In this economic environment when corporate budgets are being squeezed, Chief Marketing Officers are kept up at night by worry, trying to justify their expenditures and their existence. They believe that what they are doing has value, and they have to figure out how to demonstrate that value to skeptical CEOs and CFOs (Reibstein, 2004). As a direct response to a recent observation in the literature (Morgan & Hunt, 2003), we hope that this paper will help cultivate knowledge on relationship management theory while shedding light on B2B relationships that are supported by new information and communication technologies. Moreover, at a time when researchers are challenged to present studies with managerial implications (Marketing Science Institute, 2004), the B2B-RELPERF scale and the B2B-RELPERF scorecard might be used to address the managerial needs of B2B relationship performance planning, implementation, and control. By using the B2B-RELPERF scale and the B2B-RELPERF scorecard to assess the performance of a buyer–supplier relationship process, managers can better understand the constituent elements of the relationship process, which in turn aids managers in selecting, using, and controlling the most adequate marketing tools for each of these elements. These tools may also help managers understand differences that exist in the relationship process development phases among different customers or groups and can enable managers to handle such differences more efficiently and effectively. Moreover, by defining actions that address potential problems during the relationship marketing process development, managers can ultimately influence their firm's relationship orientation, retention, and loyalty strategies.
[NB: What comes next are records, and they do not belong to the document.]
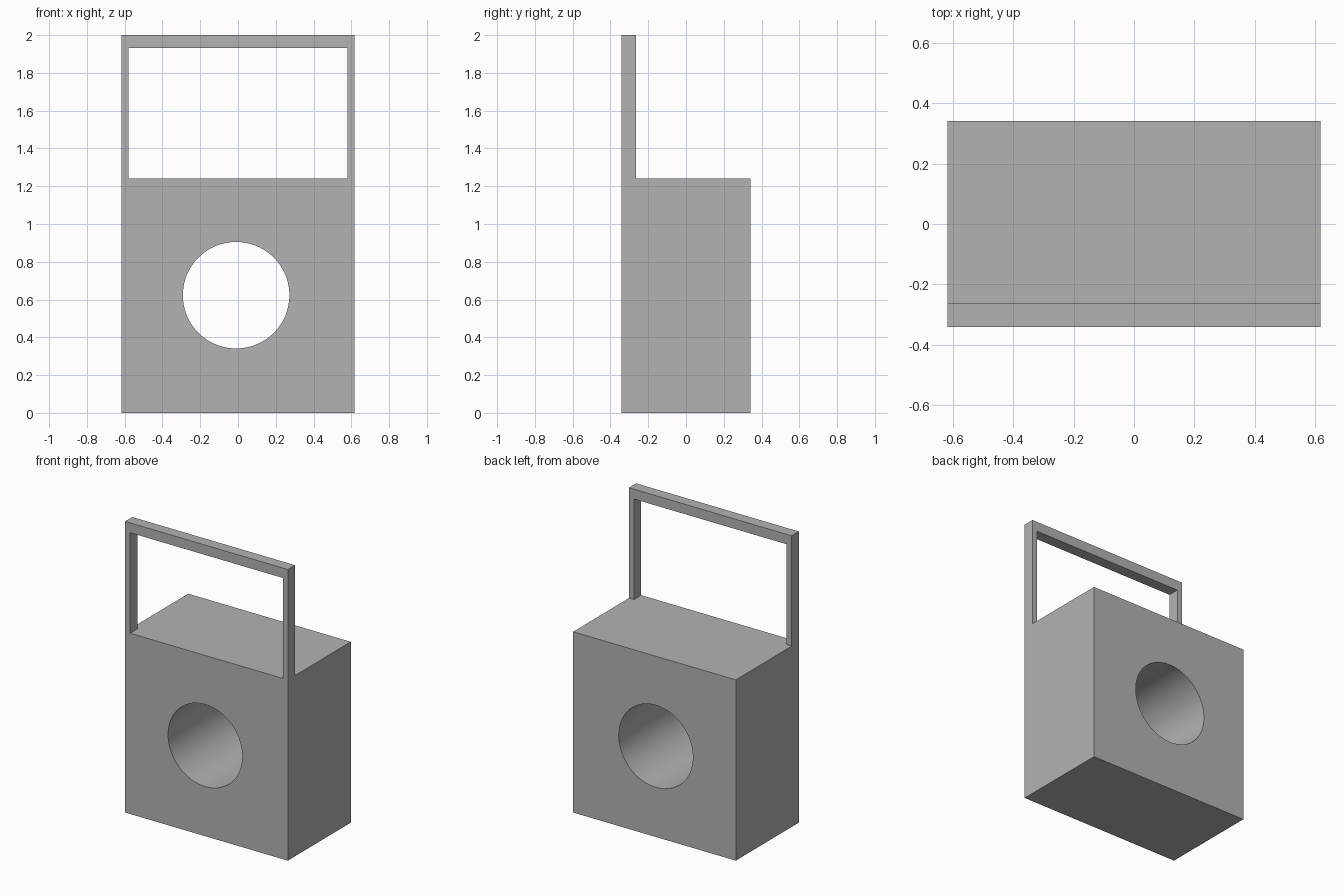
import bpy
import bmesh
import math

default = bpy.data.objects.get("Cube")
if default:
    bpy.data.objects.remove(default, do_unlink=True)

HALF_W, FRONT, BACK = 0.618, -0.342, 0.342
BODY_TOP, TOP = 1.242, 2.0
HANDLE_BACK = -0.264

# Single grey material
grey = bpy.data.materials.new("plain grey")
grey.use_nodes = True
colour = (0.45, 0.45, 0.45, 1)
grey.diffuse_color = colour
grey.node_tree.nodes["Principled BSDF"].inputs["Base Color"].default_value = colour


def extrude_profile(name, points, y0, y1):
    """Solid made from an x-z outline pushed along y."""
    bm = bmesh.new()
    face = bm.faces.new([bm.verts.new((x, y0, z)) for x, z in points])
    moved = bmesh.ops.extrude_face_region(bm, geom=[face])["geom"]
    verts = [v for v in moved if isinstance(v, bmesh.types.BMVert)]
    bmesh.ops.translate(bm, verts=verts, vec=(0, y1 - y0, 0))
    bmesh.ops.recalc_face_normals(bm, faces=bm.faces)
    mesh = bpy.data.meshes.new(name)
    bm.to_mesh(mesh)
    bm.free()
    mesh.materials.append(grey)
    obj = bpy.data.objects.new(name, mesh)
    bpy.context.collection.objects.link(obj)
    return obj


# Block body
body = extrude_profile("body", [(-HALF_W, 0), (HALF_W, 0),
                                (HALF_W, BODY_TOP), (-HALF_W, BODY_TOP)], FRONT, BACK)

# Round hole running right through the body
bpy.ops.mesh.primitive_cylinder_add(vertices=96, radius=0.282, depth=1,
                                    location=(-0.01, 0, 0.623),
                                    rotation=(math.pi / 2, 0, 0))
cutter = bpy.context.object
cutter.name = "hole_cutter"
cutter.hide_render = True
cutter.data.materials.append(grey)
hole = body.modifiers.new("hole", "BOOLEAN")
hole.operation = "DIFFERENCE"
hole.solver = "EXACT"
hole.object = cutter

bpy.ops.object.select_all(action="DESELECT")
body.select_set(True)
bpy.context.view_layer.objects.active = body
bpy.ops.object.modifier_apply(modifier=hole.name)
bpy.data.objects.remove(cutter, do_unlink=True)
bpy.ops.object.shade_smooth_by_angle(angle=math.radians(30))

# Carrying handle: a flat upside-down U flush with the front
INNER, BAR = 0.58, 1.932
half = [(HALF_W, BODY_TOP), (HALF_W, TOP)]
inner = [(INNER, BAR), (INNER, BODY_TOP)]
outline = half + [(-x, z) for x, z in reversed(half)]
outline += [(-x, z) for x, z in reversed(inner)] + inner
extrude_profile("handle", outline, FRONT, HANDLE_BACK)
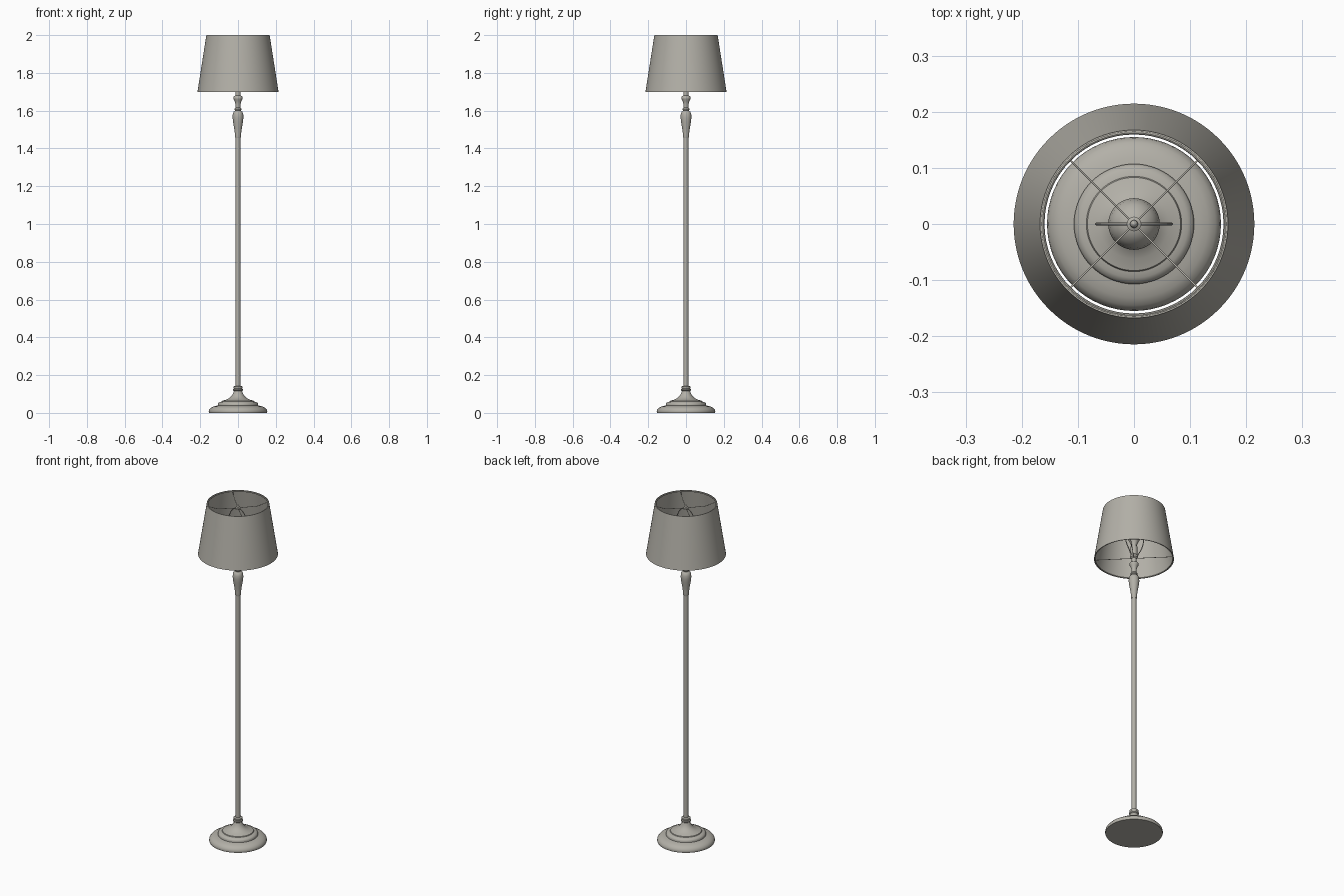
import bpy, math
from mathutils import Vector

if "Cube" in bpy.data.objects:
    bpy.data.objects.remove(bpy.data.objects["Cube"])

mat = bpy.data.materials.new("warm grey")
mat.diffuse_color = (0.45, 0.435, 0.39, 1)
mat.use_nodes = True
mat.node_tree.nodes["Principled BSDF"].inputs["Base Color"].default_value = mat.diffuse_color


def finish(ob, angle=35):
    ob.data.materials.append(mat)
    bpy.ops.object.select_all(action='DESELECT')
    ob.select_set(True)
    bpy.context.view_layer.objects.active = ob
    if ob.type == 'MESH':
        bpy.ops.object.shade_smooth_by_angle(angle=math.radians(angle))
    return ob


def lathe(name, profile, closed=False, n=64):
    """Revolve (radius, z) points, listed bottom to top on the outside."""
    verts, faces = [], []
    for r, z in profile:
        for i in range(n):
            a = 2 * math.pi * i / n
            verts.append((r * math.cos(a), r * math.sin(a), z))
    m = len(profile)
    for j in range(m if closed else m - 1):
        k = (j + 1) % m
        for i in range(n):
            i2 = (i + 1) % n
            faces.append((j * n + i, j * n + i2, k * n + i2, k * n + i))
    if not closed:
        faces.append(tuple(reversed(range(n))))
        faces.append(tuple((m - 1) * n + i for i in range(n)))
    me = bpy.data.meshes.new(name)
    me.from_pydata(verts, [], faces)
    ob = bpy.data.objects.new(name, me)
    bpy.context.collection.objects.link(ob)
    return finish(ob)


def wire(name, points, radius, smooth=False):
    """Round rod through the points."""
    cu = bpy.data.curves.new(name, 'CURVE')
    cu.dimensions = '3D'
    cu.bevel_depth = radius
    cu.bevel_resolution = 2
    cu.use_fill_caps = True
    if smooth:
        sp = cu.splines.new('BEZIER')
        sp.bezier_points.add(len(points) - 1)
        for b, p in zip(sp.bezier_points, points):
            b.co = p
            b.handle_left_type = b.handle_right_type = 'AUTO'
    else:
        sp = cu.splines.new('POLY')
        sp.points.add(len(points) - 1)
        for b, p in zip(sp.points, points):
            b.co = (*p, 1)
    ob = bpy.data.objects.new(name, cu)
    bpy.context.collection.objects.link(ob)
    return finish(ob)


def ring(name, r, z, t):
    bpy.ops.mesh.primitive_torus_add(major_segments=64, minor_segments=8,
                                     major_radius=r, minor_radius=t, location=(0, 0, z))
    ob = bpy.context.object
    ob.name = name
    return finish(ob)


# stepped round foot
lathe("base", [(0.153, 0), (0.155, 0.006), (0.153, 0.016), (0.145, 0.026), (0.132, 0.033),
               (0.118, 0.037), (0.107, 0.039), (0.107, 0.047), (0.104, 0.053), (0.096, 0.058),
               (0.085, 0.060), (0.083, 0.064), (0.062, 0.070), (0.045, 0.079), (0.033, 0.091),
               (0.026, 0.104), (0.022, 0.116), (0.026, 0.120), (0.026, 0.126), (0.022, 0.130),
               (0.024, 0.134), (0.024, 0.140), (0.013, 0.143)])

# pole
lathe("pole", [(0.0125, 0.13), (0.0125, 1.47)], n=32)

# turned neck
lathe("neck", [(0.014, 1.455), (0.016, 1.462), (0.016, 1.475), (0.020, 1.505), (0.026, 1.54),
               (0.0285, 1.562), (0.028, 1.58), (0.023, 1.594), (0.015, 1.60), (0.018, 1.604),
               (0.018, 1.610), (0.013, 1.616), (0.014, 1.635), (0.018, 1.652), (0.024, 1.662),
               (0.025, 1.668), (0.022, 1.675), (0.014, 1.680), (0.013, 1.71)], n=48)

# lamp holder
lathe("socket", [(0.012, 1.70), (0.020, 1.708), (0.021, 1.72), (0.018, 1.724),
                 (0.018, 1.775), (0.015, 1.78)], n=32)

# bulb
lathe("bulb", [(0.014, 1.775), (0.016, 1.79), (0.026, 1.812), (0.038, 1.832), (0.0445, 1.85),
               (0.046, 1.865), (0.043, 1.882), (0.035, 1.897), (0.022, 1.908), (0.009, 1.9125),
               (0.001, 1.913)], n=40)

# harp loop around the bulb
half = [(0.018, 1.715), (0.03, 1.74), (0.056, 1.79), (0.067, 1.85), (0.055, 1.92), (0.025, 1.963)]
pts = [(-x, 0, z) for x, z in half] + [(0, 0, 1.97)] + [(x, 0, z) for x, z in reversed(half)]
wire("harp", pts, 0.0025, True)

# finial holding the shade
lathe("finial", [(0.006, 1.962), (0.013, 1.966), (0.013, 1.974), (0.007, 1.977),
                 (0.007, 1.983), (0.004, 1.989), (0.001, 1.991)], n=24)

# thin tapered shade, open at both ends
lathe("shade", [(0.2145, 1.70), (0.1675, 2.0), (0.1645, 2.0), (0.2115, 1.70)], closed=True, n=96)
ring("top_rim", 0.1625, 1.995, 0.003)
ring("bottom_rim", 0.210, 1.704, 0.003)

# spokes carrying the shade, top and bottom
for i in range(4):
    a = math.pi / 4 + i * math.pi / 2
    d = Vector((math.cos(a), math.sin(a), 0))
    up = Vector((0, 0, 1))
    wire("top_spoke", [d * 0.005 + up * 1.972, d * 0.11 + up * 1.975, d * 0.163 + up * 1.994], 0.0016)
    wire("bottom_spoke", [d * 0.008 + up * 1.704, d * 0.211 + up * 1.704], 0.0016)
Finally, by balancing and complementing financial and other operational measures with intangible customer metrics, the B2B-RELPERF balanced scorecard allows for better monitoring of relationship performance at both the customer and corporate levels, while helping to focus the entire organization on long-term strategy and improving shareholder value (Kaplan and Norton, 1992, Kaplan and Norton, 1996 and Kaplan and Norton, 2000). As a whole, in addition to addressing the relationship marketing area, this paper may also enrich knowledge in the e-commerce and purchasing literature.